November 13, 2018, 1:00-5:00
You have a great idea for research, program development or a community project. How do you get the resources you need to turn it into reality?
This workshop will guide participants in how to translate ideas into fundable proposals. Topics will include: how to identify funding sources (including corporate, foundation, US federal, international, and others); organization and time management; addressing the guidelines of proposals; identifying and effectively writing the key elements of a proposal; integrating each component of the grant into the final product; and packaging a professional grant submission. In addition, this workshop will cover what needs to be done after a grant has been awarded, including follow-up reporting and relationship management.
The Workshop will provide attendees with a solid foundation of grant writing basics as well as specific tips and tools from experienced program officers, reviewers and grant recipients. Interactive exercises, lecture, and discussion will be used to demonstrate core concepts. A pre-workshop survey will tailor specific content to registered participants’ background and interests.
Educational Objectives: (I put more than 4 so you can change/combine etc. and decide what you think makes the most sense)
Upon completion of this meeting, participants will be able to:
- Identify resources for seeking grants
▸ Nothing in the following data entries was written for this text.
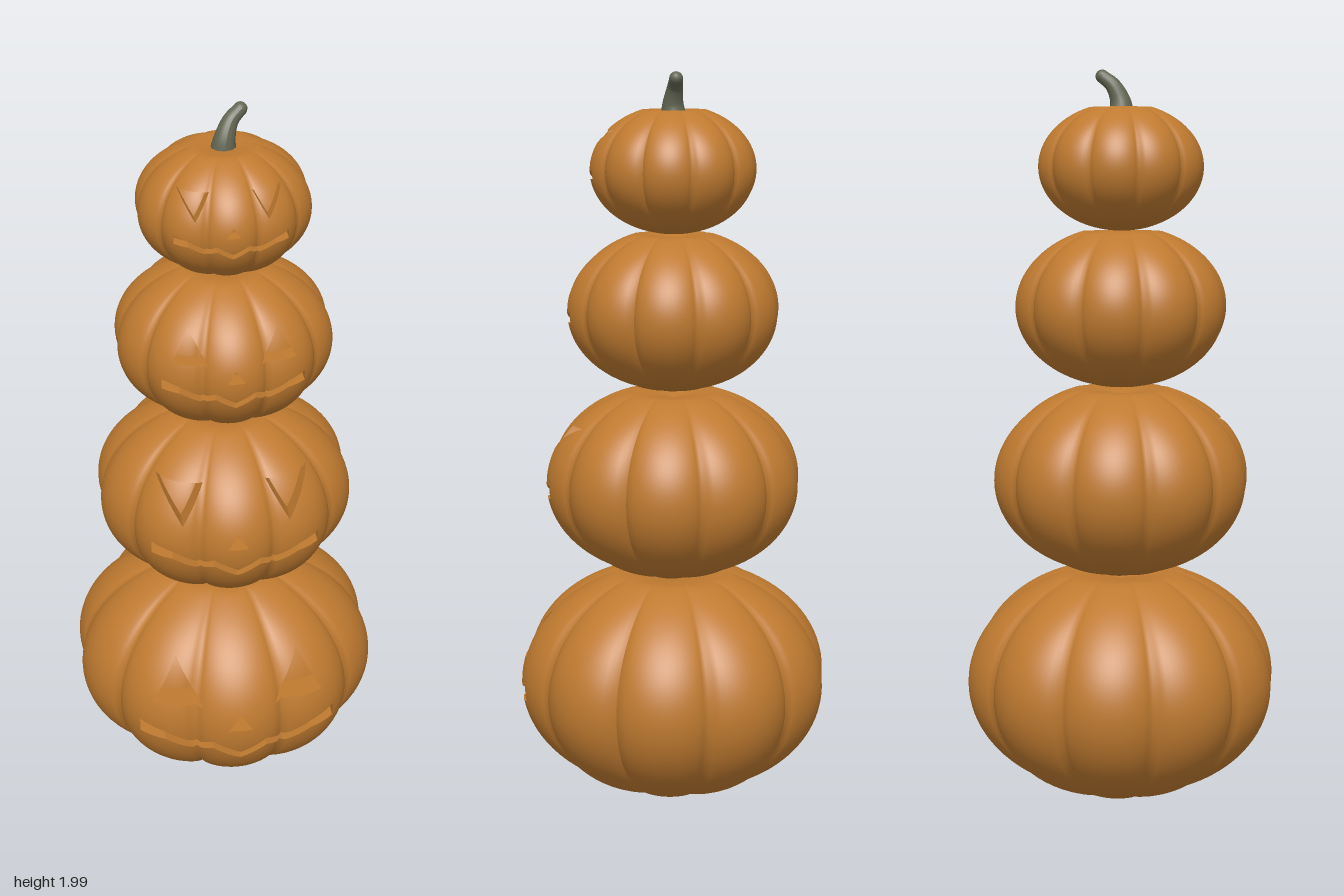
import * as THREE from 'three';

const pumpkinMat = new THREE.MeshStandardMaterial({ color: 0xbf7a30 });
pumpkinMat.name = 'pumpkin orange';
const stemMat = new THREE.MeshStandardMaterial({ color: 0x636653 });
stemMat.name = 'stem grey green';

const RIBS = 10, CARVE_DEPTH = 0.07;

// Convex cut-outs, counter-clockwise in x,y; walled[i] tells if edge i gets a side wall
const cut = (pts, walled = pts.map(() => true)) => ({ pts, walled });

function faceCuts(upright) {
  const cuts = [];
  // eyes
  for (const s of [-1, 1]) {
    const eye = upright
      ? [[s * 0.235, 0.077], [s * 0.1, 0.073], [s * 0.167, 0.195]]
      : [[s * 0.173, 0.08], [s * 0.1, 0.2], [s * 0.245, 0.2]];
    const [a, b, c] = eye;
    const area = (b[0] - a[0]) * (c[1] - a[1]) - (b[1] - a[1]) * (c[0] - a[0]);
    cuts.push(cut(area < 0 ? eye.reverse() : eye));
  }
  // nose
  cuts.push(cut([[-0.034, 0.017], [0.034, 0.017], [0, 0.068]]));
  // zigzag mouth: x, upper y, lower y on one side, mirrored to the other
  const half = [[0, -0.068, -0.097], [0.075, -0.03, -0.058], [0.125, -0.056, -0.086],
    [0.205, -0.014, -0.044], [0.272, 0.005, -0.04]];
  const mouth = [...half.slice(1).reverse().map(([x, u, l]) => [-x, u, l]), ...half];
  for (let i = 0; i < mouth.length - 1; i++) {
    const [x0, u0, l0] = mouth[i], [x1, u1, l1] = mouth[i + 1];
    cuts.push(cut([[x0, l0], [x1, l1], [x1, u1], [x0, u0]],
      [true, i === mouth.length - 2, true, i === 0]));
  }
  return cuts;
}

const side = (a, b, v) => (b[0] - a[0]) * (v.p.y - a[1]) - (b[1] - a[1]) * (v.p.x - a[0]);

// Split a polygon by the line a-b into its inner (left) and outer part
function split(poly, a, b) {
  const inner = [], outer = [];
  poly.forEach((v, i) => {
    const w = poly[(i + 1) % poly.length];
    const sv = side(a, b, v), sw = side(a, b, w);
    if (sv >= 0) inner.push(v);
    if (sv <= 0) outer.push(v);
    if (sv * sw < 0) {
      const t = sv / (sv - sw);
      const m = { p: v.p.clone().lerp(w.p, t), n: v.n.clone().lerp(w.n, t).normalize() };
      inner.push(m);
      outer.push(m);
    }
  });
  return [inner, outer];
}

// Ribbed skin with the face sunk into its front
function pumpkinGeometry(cuts) {
  const profile = [];
  for (let i = 0; i <= 42; i++) {
    const a = -Math.PI / 2 + (i / 42) * (Math.PI / 2 + 1.176);
    profile.push(new THREE.Vector2(i ? 0.43 * Math.cos(a) : 0, 0.325 * Math.sin(a)));
  }
  const rim = profile[42].x;
  for (let i = 1; i <= 5; i++) {
    const s = i / 5;
    profile.push(new THREE.Vector2(rim * (1 - s), 0.3 - 0.02 * s * s));
  }
  const skin = new THREE.LatheGeometry(profile, 160, Math.PI / 2);
  const pos = skin.attributes.position;
  for (let i = 0; i < pos.count; i++) {
    const x = pos.getX(i), z = pos.getZ(i);
    const groove = 1 - Math.pow(Math.abs(Math.cos(Math.atan2(x, z) * RIBS / 2)), 0.6);
    const k = 1 - 0.085 * groove;
    pos.setX(i, x * k);
    pos.setZ(i, z * k);
  }
  skin.computeVertexNormals();

  const P = [], N = [];
  const emit = (poly) => {
    for (let i = 1; i < poly.length - 1; i++) {
      for (const v of [poly[0], poly[i], poly[i + 1]]) {
        P.push(v.p.x, v.p.y, v.p.z);
        N.push(v.n.x, v.n.y, v.n.z);
      }
    }
  };
  const sink = (v) => ({ p: v.p.clone().setZ(v.p.z - CARVE_DEPTH), n: v.n });

  // floor of a cut, and walls along its outline
  const carve = (inner, { pts, walled }) => {
    emit(inner.map(sink));
    inner.forEach((v, i) => {
      const w = inner[(i + 1) % inner.length];
      pts.forEach((a, e) => {
        const b = pts[(e + 1) % pts.length];
        if (!walled[e] || Math.abs(side(a, b, v)) > 1e-9 || Math.abs(side(a, b, w)) > 1e-9) return;
        const n = new THREE.Vector3(a[1] - b[1], b[0] - a[0], 0).normalize();
        emit([v, w, sink(w), sink(v)].map((q) => ({ p: q.p, n })));
      });
    });
  };

  const index = skin.index;
  for (let i = 0; i < index.count; i += 3) {
    const tri = [0, 1, 2].map((k) => {
      const j = index.getX(i + k);
      return {
        p: new THREE.Vector3().fromBufferAttribute(pos, j),
        n: new THREE.Vector3().fromBufferAttribute(skin.attributes.normal, j),
      };
    });
    let pieces = [tri];
    const front = tri.every((v) => v.p.z > 0.1 && v.p.y > -0.15 && v.p.y < 0.25);
    for (const c of front ? cuts : []) {
      const next = [];
      for (const piece of pieces) {
        let inner = piece;
        const outs = [];
        for (let e = 0; e < c.pts.length && inner.length > 2; e++) {
          const [a, b] = split(inner, c.pts[e], c.pts[(e + 1) % c.pts.length]);
          inner = a;
          if (b.length > 2) outs.push(b);
        }
        if (inner.length > 2) {
          next.push(...outs);
          carve(inner, c);
        } else next.push(piece);
      }
      pieces = next;
    }
    pieces.forEach(emit);
  }
  const g = new THREE.BufferGeometry();
  g.setAttribute('position', new THREE.Float32BufferAttribute(P, 3));
  g.setAttribute('normal', new THREE.Float32BufferAttribute(N, 3));
  return g;
}

// Bent stem, thinner toward its tip
function createStem() {
  const stem = new THREE.Group();
  stem.name = 'stem';
  const curve = new THREE.CatmullRomCurve3([[0, 1.875, 0], [0.004, 1.915, 0],
    [0.02, 1.957, -0.012], [0.046, 1.981, -0.026]].map((p) => new THREE.Vector3(...p)));
  const n = 20, sides = 16, tip = 0.018;
  const g = new THREE.TubeGeometry(curve, n, 1, sides);
  const pos = g.attributes.position, v = new THREE.Vector3();
  for (let i = 0; i < pos.count; i++) {
    const t = Math.floor(i / (sides + 1)) / n;
    const c = curve.getPointAt(t);
    v.fromBufferAttribute(pos, i).sub(c).multiplyScalar(tip + 0.018 * (1 - t) ** 1.5).add(c);
    pos.setXYZ(i, v.x, v.y, v.z);
  }
  g.computeVertexNormals();
  const stalk = new THREE.Mesh(g, stemMat);
  stalk.name = 'stalk';
  const end = new THREE.Mesh(new THREE.SphereGeometry(tip, 16, 12), stemMat);
  end.name = 'stalkTip';
  end.position.copy(curve.getPoint(1));
  stem.add(stalk, end);
  return stem;
}

export function createModel() {
  const model = new THREE.Group();
  model.name = 'pumpkinStack';
  const shapes = [pumpkinGeometry(faceCuts(true)), pumpkinGeometry(faceCuts(false))];
  // centre height and scale, from bottom to top
  [[0.33, 1], [0.895, 0.82], [1.367, 0.675], [1.742, 0.525]].forEach(([y, s], i) => {
    const m = new THREE.Mesh(shapes[i % 2], pumpkinMat);
    m.name = `pumpkin${i + 1}`;
    m.position.y = y;
    m.scale.setScalar(s);
    model.add(m);
  });
  model.add(createStem());
  return model;
}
- Describe effective structuring of different types of grant applications
- Plot the best course of action in writing a grant application
- Identify the common mistakes/pitfalls when writing a grant
- Understand the grant proposal review process
- Understand how to make best use of the feedback received from reviewers
Anna Wheatly Scarbriel
Anna Wheatley Scarbriel is the Director of Grants and Programs for the Community Foundation of the Virgin Islands (CFVI), a non-profit philanthropic organization serving the U.S. Virgin Islands since 1990 and now deeply involved in philanthropic fundraising and grant-making to benefit the Territory in the wake of Hurricanes Irma and Maria.
Anna was born and raised in St. Thomas, and is a 5th-generation Virgin Islander. She holds a doctorate in Counseling Psychology from the University of Miami, where her training emphasized community-based programming and research, as well as interventions for under-served (e.g., low-income, minority) communities. Her Bachelor’s degree from Georgetown University is in Business Management with a minor in Sociology.
Anna has been with CFVI in a variety of roles for over 5 years, and also serves as Director of USVI KIDS COUNT (a nationwide initiative of the Annie E. Casey Foundation). Since the 2017 storms, Anna has provided leadership around post-hurricane grantmaking and strategic planning for the Foundation’s ongoing role in the recovery. From September 2017 to June 2018, CFVI distributed over $10 million in grants to organizations/initiatives for response, recovery, and long term renewal in the USVI.
G. Rita Dudley-Grant, Ph.D., MPH, ABPP, is Clinical Services Director of Virgin Islands Behavioral Services, providing residential/ community based medical/ mental health services for emotionally and behaviorally disturbed youth in the USVI. Career emphasis: capacity expansion for community health, mental health, and substance abuse in the VI, with a focus on children and adolescents, training for graduate psychologists and allied professionals, adolescent and women's mental health, health promotion and protection in the Caribbean. Publications include books, articles and chapters on Clinical psychology and Capacity Expansion in the Caribbean, women's mental health, diversity and spirituality in mental health. She is a member of the Learning Collaborative for Trauma Informed Care systems in the VI and serves on the State Advisory Group, Office of Juvenile Justice and Delinquency Prevention USVI. Dr. Dudley-Grant is a founding member and past president of the Association of Virgin Islands Psychologists. She is a founding member of the Caribbean Alliance of National Psychological Associations, currently serving on the Executive Committee. A fellow of the American Psychological Association (APA) she has been active in all levels of APA or over two decades, presenting on multiculturalism, trauma informed care, women in treatment and psychology and Buddhism. She is the recipient of numerous awards inclusive of an honorary doctorate from her Alma Mater, Simmons College the Heiser Award for State Advocacy from APA in recognition locally and nationally for her advocacy in expanding mental health services to underserved populations.
Merry Bullock’s current focus is on international engagement in research, teaching, application and policy. She is 2018 President of the American Psychological Association’s (APA) International Division, and Secretary-General of the International Council of Psychologists. Until 2017 Bullock directed the Office of International Affairs at APA, in Washington DC, which oversees APA’s involvement in international academic, research, and policy activities, and facilitates APA’s representation at the United Nations. Dr. Bullock serves on the Committee on Freedom and Responsibility in Science of the International Council for Science, and Chairs the International Advisory Committee of the Caribbean Alliance of Psychological Associations. Her published scholarly work includes studies on early cognitive development, scientific thinking, developmental aspects of motivation and emotion, and internationalization. She was an officer in the International Union of Psychological Science for over a decade, and continues to work on organizational development and capacity building. Dr. Bullock has lived and worked in university and policy settings in Canada, Estonia, Germany, and the United States.